LETTER: Don’t buy into the gas tax deception
To the Editor:
In a recent Our View, you promoted Sen. Mike Vehle’s gas tax agenda with the argument that the 1999 22-cent-per-gallon gas tax is only worth 10.9 cents today due to the impact of inflation. That is a deceptive argument, as that gives the impression that the South Dakota Department of Transportation has less to spend on highways and bridges.
I studied the DOT’s revenues and expenditures from 2002 and up to the recently passed budget. The $400 million annual expenditures and revenues have grown 50 percent from about $400 million to $600 million. The biggest reason for that was Obama’s stimulus package.
Over that last five years, a total of over $1 million extra highway dollars became available.
It is such debt-financed federal spending, whose impact increases the money supply, that is driving inflation. Not only has that reduced the purchasing power of the gas tax, it has caused the cost of gas to triple. And Vehle’s plan is to increase the cost of gasoline even more?
It is typical of liberal politicians to fabricate a crisis in order to fool people into supporting plans that continue to increase the size of government. In the case of South Dakota’s state government, what was once a $2 billion government in 2008 has doubled into a $4 billion government.
That means there are plenty of funds available for our roads and bridges if the money were not going to malinvestments. An example is the new Interstate 90 exit ramp west of Sioux Falls that is hardly used. Examples of local debt financed malinvestments would be the Corn Palace project and the proposed fine arts building that state law prohibits a vote by the people. These malinvestments will not increase economic gain enough to cover future debt payments and thus hurt economic growth.

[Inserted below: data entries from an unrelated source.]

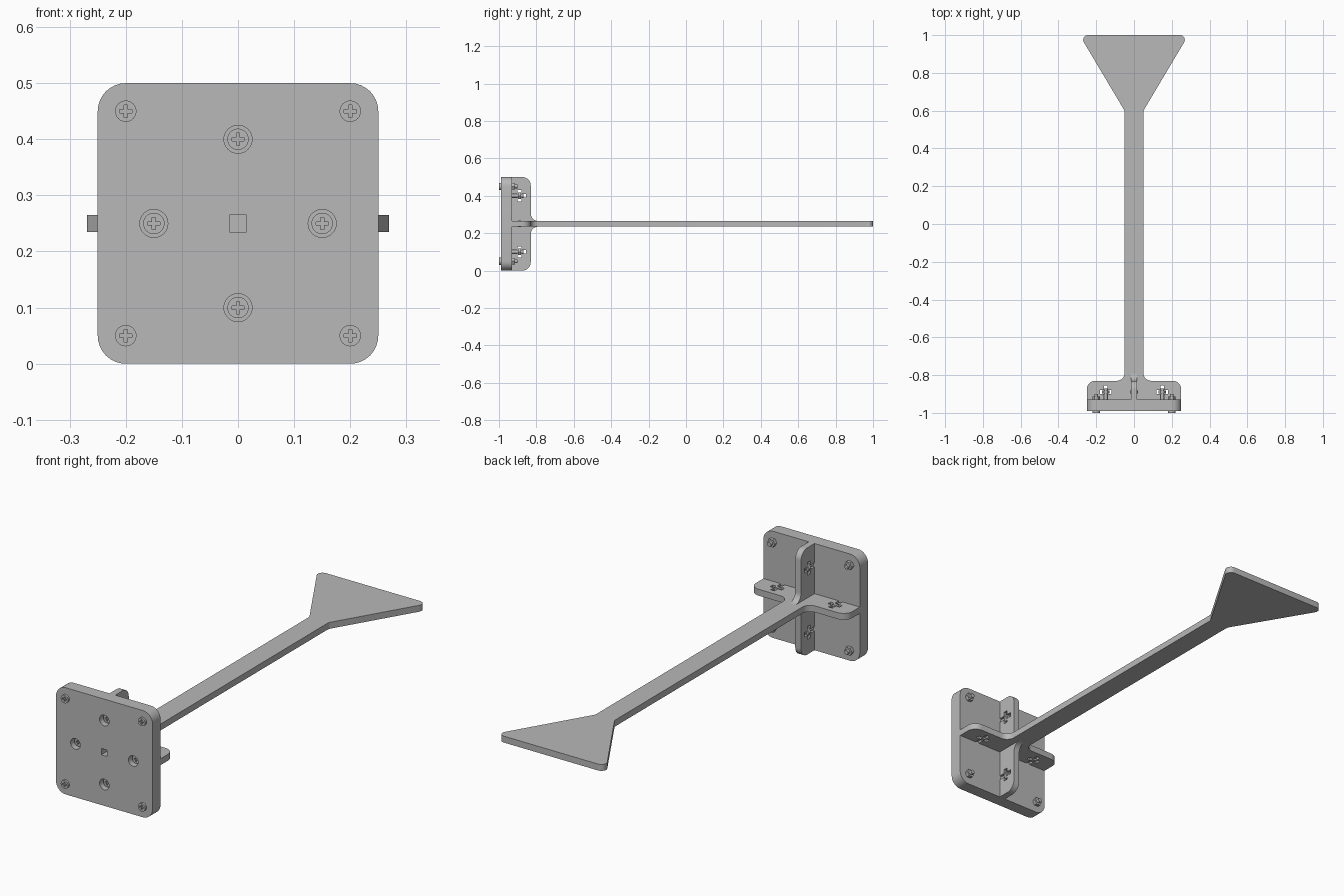
import bpy, bmesh, math
from mathutils import Vector

if "Cube" in bpy.data.objects:
    bpy.data.objects.remove(bpy.data.objects["Cube"], do_unlink=True)

grey = bpy.data.materials.new("plain_grey")
grey.use_nodes = True
colour = (0.48, 0.48, 0.48, 1)
grey.diffuse_color = colour
grey.node_tree.nodes["Principled BSDF"].inputs["Base Color"].default_value = colour

MID = 0.25           # height of the arm and centre of the plate
FRONT, BACK = -0.99, -0.93   # plate faces
HALF = 0.015         # half thickness of arm and rib


def rounded(corners, steps=8):
    """Outline from (u, v, radius) corners, each filleted by its radius."""
    out = []
    for i, (u, v, r) in enumerate(corners):
        p = Vector((u, v))
        if r == 0:
            out.append(p)
            continue
        a = (Vector(corners[i - 1][:2]) - p).normalized()
        b = (Vector(corners[(i + 1) % len(corners)][:2]) - p).normalized()
        half = a.angle(b) / 2
        centre = p + (a + b).normalized() * r / math.sin(half)
        start = p + a * r / math.tan(half) - centre
        end = p + b * r / math.tan(half) - centre
        for k in range(steps + 1):
            t = k / steps
            d = start.slerp(end, t) if hasattr(start, "slerp") else start.lerp(end, t)
            out.append(centre + d.normalized() * r)
    return out


def circle(r, n=32):
    return [Vector((r * math.cos(math.tau * k / n), r * math.sin(math.tau * k / n)))
            for k in range(n)]


def prism(name, outline, w0, w1, place):
    """Extrude an outline from w0 to w1; place maps (u, v, w) to x, y, z."""
    bm = bmesh.new()
    low = [bm.verts.new(place(p[0], p[1], w0)) for p in outline]
    high = [bm.verts.new(place(p[0], p[1], w1)) for p in outline]
    bm.faces.new(low)
    bm.faces.new(high)
    for i in range(len(low)):
        bm.faces.new((low[i - 1], low[i], high[i], high[i - 1]))
    bmesh.ops.recalc_face_normals(bm, faces=bm.faces)
    mesh = bpy.data.meshes.new(name)
    bm.to_mesh(mesh)
    bm.free()
    mesh.materials.append(grey)
    ob = bpy.data.objects.new(name, mesh)
    bpy.context.collection.objects.link(ob)
    return ob


def activate(ob):
    bpy.ops.object.select_all(action='DESELECT')
    ob.select_set(True)
    bpy.context.view_layer.objects.active = ob


def smooth(ob):
    activate(ob)
    bpy.ops.object.shade_smooth_by_angle(angle=math.radians(30))


def cut(ob, cutter):
    cutter.hide_render = True
    mod = ob.modifiers.new("cut", 'BOOLEAN')
    mod.operation, mod.solver, mod.object = 'DIFFERENCE', 'EXACT', cutter
    activate(ob)
    bpy.ops.object.modifier_apply(modifier=mod.name)
    bpy.data.objects.remove(cutter, do_unlink=True)


def mirrored(half):
    return half + [(-u, v, r) for u, v, r in reversed(half)]


def facing_front(x, z):
    return lambda u, v, w: (x + u, w, z + v)


def flat(u, v, w):
    return (u, v, MID + w)


def upright(u, v, w):
    return (w, v, MID + u)


# Bolt slot with a cross pocket for the nut, shared by arm and rib
slot = [(0.14, BACK, 0), (0.14, -0.9, 0), (0.12, -0.9, 0), (0.12, -0.88, 0),
        (0.14, -0.88, 0), (0.14, -0.855, 0)]
slot += [(0.3 - u, v, r) for u, v, r in reversed(slot)]
foot = slot + [(0.25, BACK, 0), (0.25, -0.83, 0.045)]

# Arm with flared paddle, lying flat
arm = mirrored(foot + [(0.05, -0.83, 0.04), (0.05, 0.6, 0.03), (0.288, 1, 0.025)])
smooth(prism("arm", rounded(arm), -HALF, HALF, flat))

# Upright rib crossing the arm
rib = mirrored(foot + [(HALF, -0.83, 0.04), (HALF, -0.785, 0)])
smooth(prism("upright_rib", rounded(rib), -HALF, HALF, upright))

# Mounting plate with counterbored holes and a square centre hole
square = [(1, -1), (1, 1), (-1, 1), (-1, -1)]
plate = prism("mounting_plate", rounded([(a * 0.25, b * 0.25, 0.05) for a, b in square]),
              FRONT, BACK, facing_front(0, MID))
inner = [(0.15, 0), (-0.15, 0), (0, 0.15), (0, -0.15)]
outer = [(a * 0.2, b * 0.2) for a, b in square]
BORE = -0.96
for x, z in inner:
    cut(plate, prism("bore_cutter", circle(0.025), -1.02, BORE, facing_front(x, MID + z)))
cut(plate, prism("square_cutter", [(a * HALF, b * HALF) for a, b in square],
                 -1.02, BACK + 0.01, facing_front(0, MID)))
smooth(plate)

# Cross-recess outline for the screw heads
L, W = 0.011, 0.003
cross = [(W, -L), (W, -W), (L, -W), (L, W), (W, W), (W, L),
         (-W, L), (-W, W), (-L, W), (-L, -W), (-W, -W), (-W, -L)]


def bolt(name, x, z, seat, nut_y, tip):
    """Screw head in front of seat, shaft to tip, hex nut from nut_y."""
    at = facing_front(x, MID + z)
    head = prism(name + "_head", circle(0.019), seat - 0.01, seat, at)
    cut(head, prism("recess_cutter", cross, seat - 0.03, seat - 0.004, at))
    smooth(head)
    smooth(prism(name + "_shaft", circle(0.01, 20), seat - 0.002, tip, at))
    prism(name + "_nut", circle(0.02, 6), nut_y, nut_y + 0.016, at)


for i, (x, z) in enumerate(inner):
    bolt(f"rib_bolt_{i + 1}", x, z, BORE, -0.898, -0.87)
for i, (x, z) in enumerate(outer):
    bolt(f"corner_bolt_{i + 1}", x, z, FRONT, BACK, -0.9)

These malinvestments are the result of the system of legal corruption. Sadly, the Chamber of Commerce special interests and their liberal politicians are not getting enough and now are inventing more ways to justify taking even more money out of our pockets.